sudo make install
4. It will ask us for our password and it will wait a moment, it will be waiting for us to press the key [AND] and press [enter], that is, that we confirm that we do want to install the software. Once this is done it will install without problems. I leave you a screenshot of the entire preparation and installation process:
sudo make installes NECESSARY have the packages installed: gcc y make
5. Done, this is it for the installation 😀
When we have it installed, we just need to learn how to use it. Suppose we have a script in our home called script.sh and that its content is as follows:
echo "Script de prueba para DesdeLinux.net"

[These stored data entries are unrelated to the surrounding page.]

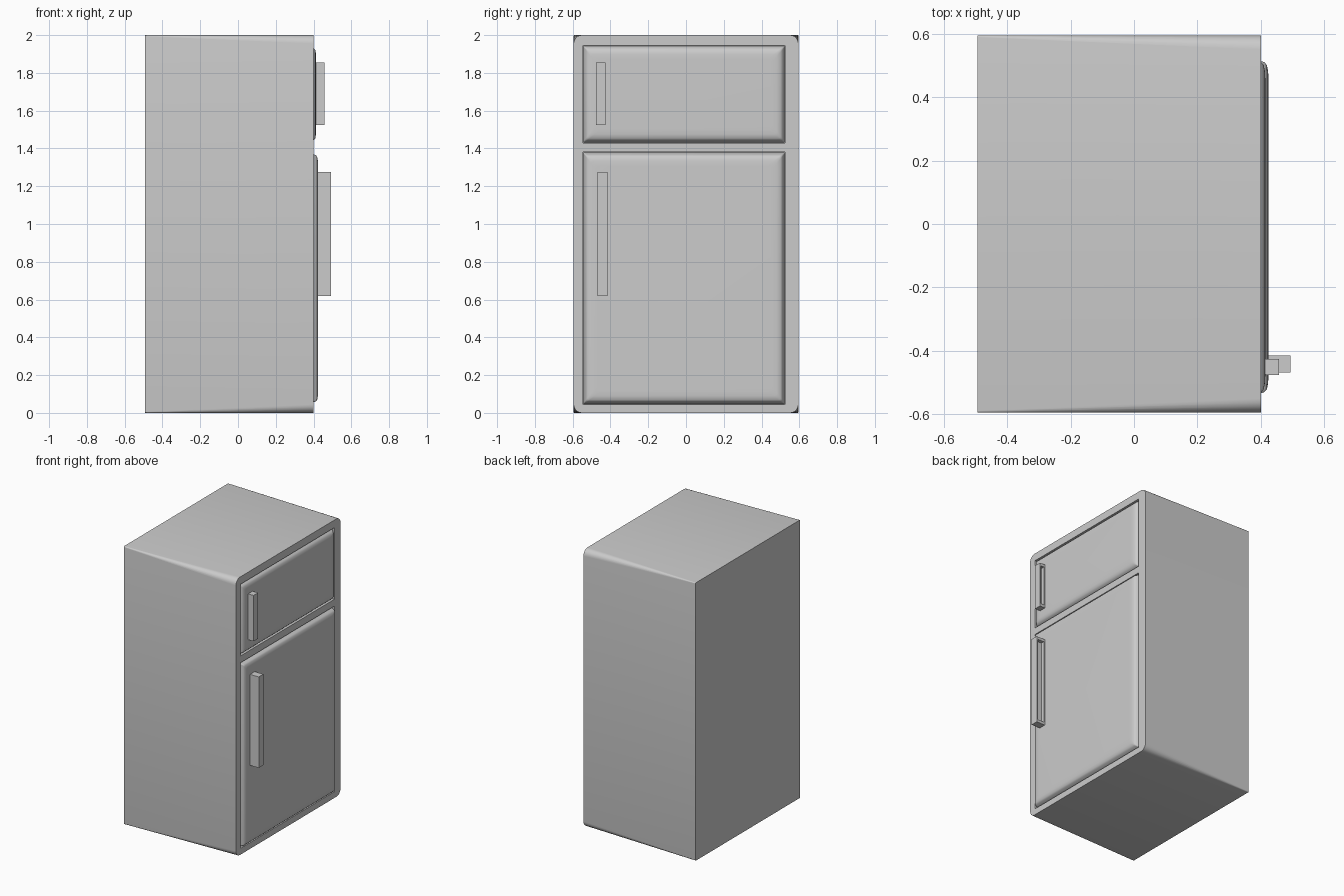
import bpy, bmesh, math

if "Cube" in bpy.data.objects:
    bpy.data.objects.remove(bpy.data.objects["Cube"])


def rounded_rect(y0, y1, z0, z1, r, n=5):
    """Counter-clockwise rounded outline in the YZ plane."""
    pts = []
    for cy, cz, a in ((y1 - r, z1 - r, 0), (y0 + r, z1 - r, 90),
                      (y0 + r, z0 + r, 180), (y1 - r, z0 + r, 270)):
        for i in range(n + 1):
            t = math.radians(a + 90 * i / n)
            pts.append((cy + r * math.cos(t), cz + r * math.sin(t)))
    return pts


def loft(name, rings):
    """Skin a closed solid through rings of (x, outline)."""
    bm = bmesh.new()
    loops = [[bm.verts.new((x, y, z)) for y, z in pts] for x, pts in rings]
    n = len(loops[0])
    for a, b in zip(loops, loops[1:]):
        for i in range(n):
            bm.faces.new((a[i], a[(i + 1) % n], b[(i + 1) % n], b[i]))
    bm.faces.new(loops[0][::-1])
    bm.faces.new(loops[-1])
    bmesh.ops.recalc_face_normals(bm, faces=bm.faces)
    me = bpy.data.meshes.new(name)
    bm.to_mesh(me)
    bm.free()
    ob = bpy.data.objects.new(name, me)
    bpy.context.collection.objects.link(ob)
    return ob


def box(name, x0, x1, y0, y1, z0, z1):
    outline = [(y0, z0), (y1, z0), (y1, z1), (y0, z1)]
    return loft(name, [(x0, outline), (x1, outline)])


def cut(ob, cutter):
    """Subtract the cutter and discard it."""
    mod = ob.modifiers.new("cut", 'BOOLEAN')
    mod.operation, mod.object, mod.solver = 'DIFFERENCE', cutter, 'EXACT'
    bpy.context.view_layer.objects.active = ob
    bpy.ops.object.modifier_apply(modifier=mod.name)
    bpy.data.objects.remove(cutter)


def smooth(ob, angle=35):
    bpy.ops.object.select_all(action='DESELECT')
    ob.select_set(True)
    bpy.context.view_layer.objects.active = ob
    bpy.ops.object.shade_smooth_by_angle(angle=math.radians(angle))


# Cabinet: square at the back, rounded corners at the door side
cabinet = loft("cabinet", [
    (-0.493, rounded_rect(-0.595, 0.595, 0, 2, 0.006)),
    (0.40, rounded_rect(-0.595, 0.595, 0, 2, 0.045))])

# Doors: name, z range, face x, handle (x, y range, z range)
Y0, Y1, FLOOR = -0.545, 0.525, 0.372
doors = (
    ("freezer", 1.43, 1.945, 0.414, (0.457, -0.476, -0.425, 1.525, 1.855)),
    ("fridge", 0.045, 1.38, 0.424, (0.493, -0.468, -0.415, 0.62, 1.275)))

for name, z0, z1, face, (hx, hy0, hy1, hz0, hz1) in doors:
    # Recess in the cabinet front
    cut(cabinet, box("recess", FLOOR, 0.5, Y0, Y1, z0, z1))

    # Pillow-shaped door panel sitting in the recess
    profile = ((0.001, FLOOR - 0.002), (0.008, 0.388), (0.015, face - 0.013),
               (0.024, face - 0.005), (0.045, face - 0.001), (0.07, face))
    smooth(loft(name + "_door", [
        (x, rounded_rect(Y0 + d, Y1 - d, z0 + d, z1 - d, 0.004 + d * 0.3))
        for d, x in profile]), 50)

    # Handle with a finger groove on its inner side
    handle = box(name + "_handle", face - 0.005, hx, hy0, hy1, hz0, hz1)
    cut(handle, box("groove", face + 0.008, hx - 0.01, hy1 - 0.025, hy1 + 0.1,
                    hz0 + 0.02, hz1 - 0.02))

smooth(cabinet)
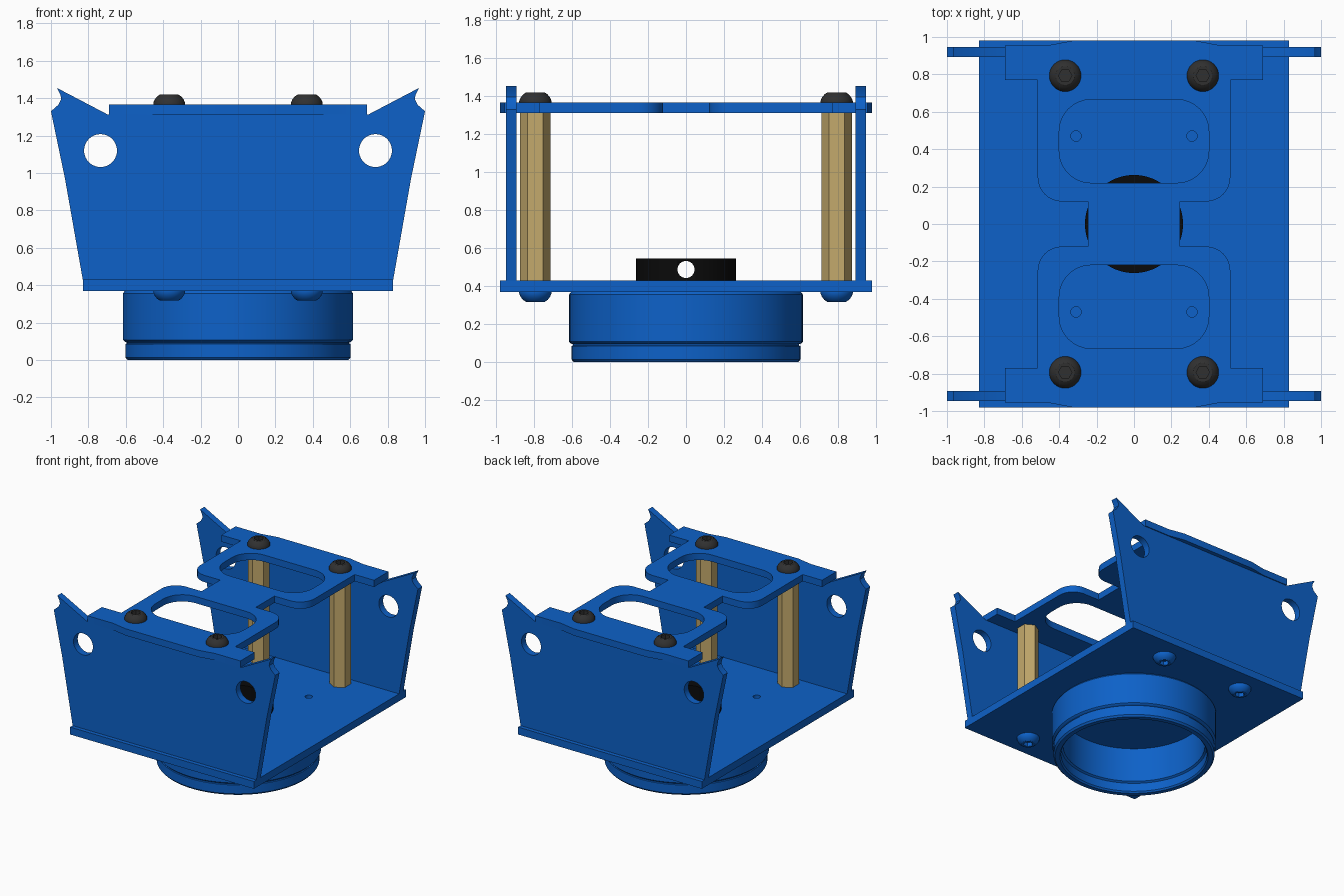
import bpy
import bmesh
from math import pi, cos, sin, radians
from mathutils import Vector, Matrix

cube = bpy.data.objects.get("Cube")
if cube:
    bpy.data.objects.remove(cube)


def material(name, rgb, rough=0.5):
    m = bpy.data.materials.new(name)
    m.use_nodes = True
    m.diffuse_color = (*rgb, 1)
    bsdf = m.node_tree.nodes["Principled BSDF"]
    bsdf.inputs["Base Color"].default_value = (*rgb, 1)
    bsdf.inputs["Roughness"].default_value = rough
    return m


BLUE = material("blue paint", (0.004, 0.12, 0.58))
BRASS = material("brass", (0.55, 0.4, 0.15))
GREY = material("dark grey steel", (0.03, 0.03, 0.03))
BLACK = material("black", (0.003, 0.003, 0.003))


def finish(name, bm, mat, loc=(0, 0, 0), rot=None):
    """Clean the mesh, smooth it below 30 degrees and link it."""
    bmesh.ops.remove_doubles(bm, verts=bm.verts, dist=1e-5)
    bmesh.ops.recalc_face_normals(bm, faces=bm.faces)
    if rot:
        bm.transform(rot)
    for f in bm.faces:
        f.smooth = True
    for e in bm.edges:
        e.smooth = len(e.link_faces) == 2 and e.calc_face_angle(pi) < radians(30)
    mesh = bpy.data.meshes.new(name)
    bm.to_mesh(mesh)
    bm.free()
    mesh.materials.clear()
    mesh.materials.append(mat)
    obj = bpy.data.objects.new(name, mesh)
    obj.location = loc
    bpy.context.collection.objects.link(obj)
    return obj


def circle(x, y, r, n=40):
    return [(x + r * cos(2 * pi * i / n), y + r * sin(2 * pi * i / n)) for i in range(n)]


def rounded(points, steps=8):
    """Round each right-angle corner that carries a radius."""
    out = []
    for i, (x, y, r) in enumerate(points):
        p = Vector((x, y))
        if not r:
            out.append((x, y))
            continue
        a = (Vector(points[i - 1][:2]) - p).normalized() * r
        b = (Vector(points[(i + 1) % len(points)][:2]) - p).normalized() * r
        for k in range(steps + 1):
            t = pi / 2 * k / steps
            out.append(tuple(p + a + b - b * cos(t) - a * sin(t)))
    return out


def sheet(name, loops, thick, mat, loc, rot=None):
    """Flat plate cut from an outline and its holes."""
    cu = bpy.data.curves.new(name, "CURVE")
    cu.dimensions = "2D"
    cu.fill_mode = "BOTH"
    cu.extrude = thick / 2
    for loop in loops:
        s = cu.splines.new("POLY")
        s.points.add(len(loop) - 1)
        for pt, (x, y) in zip(s.points, loop):
            pt.co = (x, y, 0, 1)
        s.use_cyclic_u = True
    tmp = bpy.data.objects.new(name + "_outline", cu)
    bpy.context.collection.objects.link(tmp)
    deps = bpy.context.evaluated_depsgraph_get()
    me = bpy.data.meshes.new_from_object(tmp.evaluated_get(deps))
    bm = bmesh.new()
    bm.from_mesh(me)
    bpy.data.objects.remove(tmp)
    bpy.data.curves.remove(cu)
    bpy.data.meshes.remove(me)
    return finish(name, bm, mat, loc, rot)


def lathe(name, profile, mat, loc, n=64, closed=True, rot=None, hex_rings=()):
    """Spin a (radius, height) profile; chosen rings become hexagons."""
    bm = bmesh.new()
    rings = []
    for j, (r, z) in enumerate(profile):
        ring = []
        for i in range(n):
            a = 2 * pi * i / n
            q = r * cos(pi / 6) / cos(a % (pi / 3) - pi / 6) if j in hex_rings else r
            ring.append(bm.verts.new((q * cos(a), q * sin(a), z)))
        rings.append(ring)
    for j in range(len(rings) - (0 if closed else 1)):
        lo, hi = rings[j], rings[(j + 1) % len(rings)]
        for i in range(n):
            k = (i + 1) % n
            bm.faces.new((lo[i], lo[k], hi[k], hi[i]))
    return finish(name, bm, mat, loc, rot)


# Base plate with four small fixing holes
W, D = 0.83, 0.98
base = [(-W, -D), (W, -D), (W, D), (-W, D)]
holes = [circle(sx * 0.31, sy * 0.47, 0.028, 20) for sx in (-1, 1) for sy in (-1, 1)]
sheet("base_plate", [base] + holes, 0.06, BLUE, (0, 0, 0.4))

# Front and back panels with horned upper corners and round holes
half = [(0.83, 0.43), (0.925, 0.97), (1.0, 1.33), (0.96, 1.365), (0.945, 1.395),
        (0.95, 1.42), (0.968, 1.455), (0.695, 1.312)]
panel = half + [(-x, z) for x, z in reversed(half)]
eyes = [circle(sx * 0.735, 1.12, 0.088) for sx in (-1, 1)]
for name, y in (("front_panel", -0.92), ("back_panel", 0.92)):
    sheet(name, [panel] + eyes, 0.055, BLUE, (0, y, 0), Matrix.Rotation(pi / 2, 4, "X"))

# Top plate: two lobes joined by a bridge, with rounded windows
quarter = [(0.245, 0.12, 0), (0.515, 0.12, 0.13), (0.515, 0.77, 0), (0.69, 0.77, 0),
           (0.69, 0.955, 0), (0.46, 0.955, 0), (0.33, 0.98, 0)]
right = quarter + [(-x, y, r) for x, y, r in reversed(quarter)]
outline = rounded(right + [(-x, -y, r) for x, y, r in right])
windows = []
for s in (-1, 1):
    corners = ((-0.4, 0.22), (0.4, 0.22), (0.4, 0.665), (-0.4, 0.665))
    windows.append(rounded([(x, s * y, 0.17) for x, y in corners]))
sheet("top_plate", [outline] + windows, 0.055, BLUE, (0, 0, 1.3395))

# Hollow mounting ring under the base
lathe("mounting_ring", [
    (0.53, 0.37), (0.605, 0.37), (0.615, 0.357), (0.615, 0.108), (0.605, 0.098),
    (0.595, 0.095), (0.595, 0.088), (0.602, 0.085), (0.602, 0.014), (0.59, 0),
    (0.555, 0), (0.545, 0.012), (0.545, 0.08), (0.53, 0.09)], BLUE, (0, 0, 0), 96)

# Collar on the base, drilled crosswise
collar = lathe("collar", [(0.16, 0), (0.262, 0), (0.262, 0.115), (0.16, 0.115)],
               BLACK, (0, 0, 0.43))
drill = lathe("drill", [(0, -0.4), (0.045, -0.4), (0.045, 0.4), (0, 0.4)], BLACK,
              (0, 0, 0.488), 32, False, Matrix.Rotation(pi / 2, 4, "Y"))
cut = collar.modifiers.new("cross_hole", "BOOLEAN")
cut.object = drill
cut.operation = "DIFFERENCE"
cut.solver = "EXACT"
bpy.context.view_layer.update()
deps = bpy.context.evaluated_depsgraph_get()
drilled = bpy.data.meshes.new_from_object(collar.evaluated_get(deps))
collar.modifiers.clear()
collar.data = drilled
bpy.data.objects.remove(drill)

# Hexagonal standoffs with a button screw at each end
head = [(0, 0), (0.085, 0), (0.085, 0.008), (0.078, 0.025), (0.065, 0.042),
        (0.05, 0.052), (0.036, 0.052), (0.036, 0.02), (0, 0.02)]
for sx, side in ((-1, "right"), (1, "left")):
    for sy, end in ((-1, "front"), (1, "back")):
        x, y, tag = sx * 0.368, sy * 0.793, end + "_" + side
        lathe(tag + "_standoff", [(0, 0.43), (0.08, 0.43), (0.08, 1.312), (0, 1.312)],
              BRASS, (x, y, 0), 6, False, Matrix.Rotation(pi / 2, 4, "Z"))
        lathe(tag + "_top_screw", head, GREY, (x, y, 1.367), 36, False, None, (6, 7))
        lathe(tag + "_bottom_screw", head, BLUE, (x, y, 0.37), 36, False,
              Matrix.Rotation(pi, 4, "X"), (6, 7))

When executing this script it will obviously show us the message in the terminal: «Test script for FromLinux.net" or not? … But, now we are going to obfuscate that code.
In a terminal we put the following and press [enter]:
shc -v -f $HOME/script.sh
And bingo !! ready 😀
This created us two new files together with our script, now we have script.sh.x y script.sh.xc
script.sh.x - » This is our obfuscated bash script, this when we execute it will do exactly the same as the first one we created, the difference between these is that the first one if we opened it with a text editor (nano, kate, gedit, etc) we could see clearly its content, while if we open to script.sh.x we will clearly see that we do not see anything ... LOL !!!, that is, the code is 'encrypted' 🙂
script.sh.xc - » This is our script but in C language ... we can delete this without worry because we don't really need it, well, at least I wouldn't need it at all 🙂
There's not much else to add actually on the technical side, just clarify that as far as I know with this (hiding or obfuscating bash script code) it is not violating licenses or something like that. I clarify this because a few months ago on Facebook when I mentioned that I had learned to obfuscate bash code, some users alerted me that this was violating licenses or something like that ... well, as far as I understand, licenses are not violated with this 😉
Nothing more to add, any doubt or question, complaint or suggestion let me know.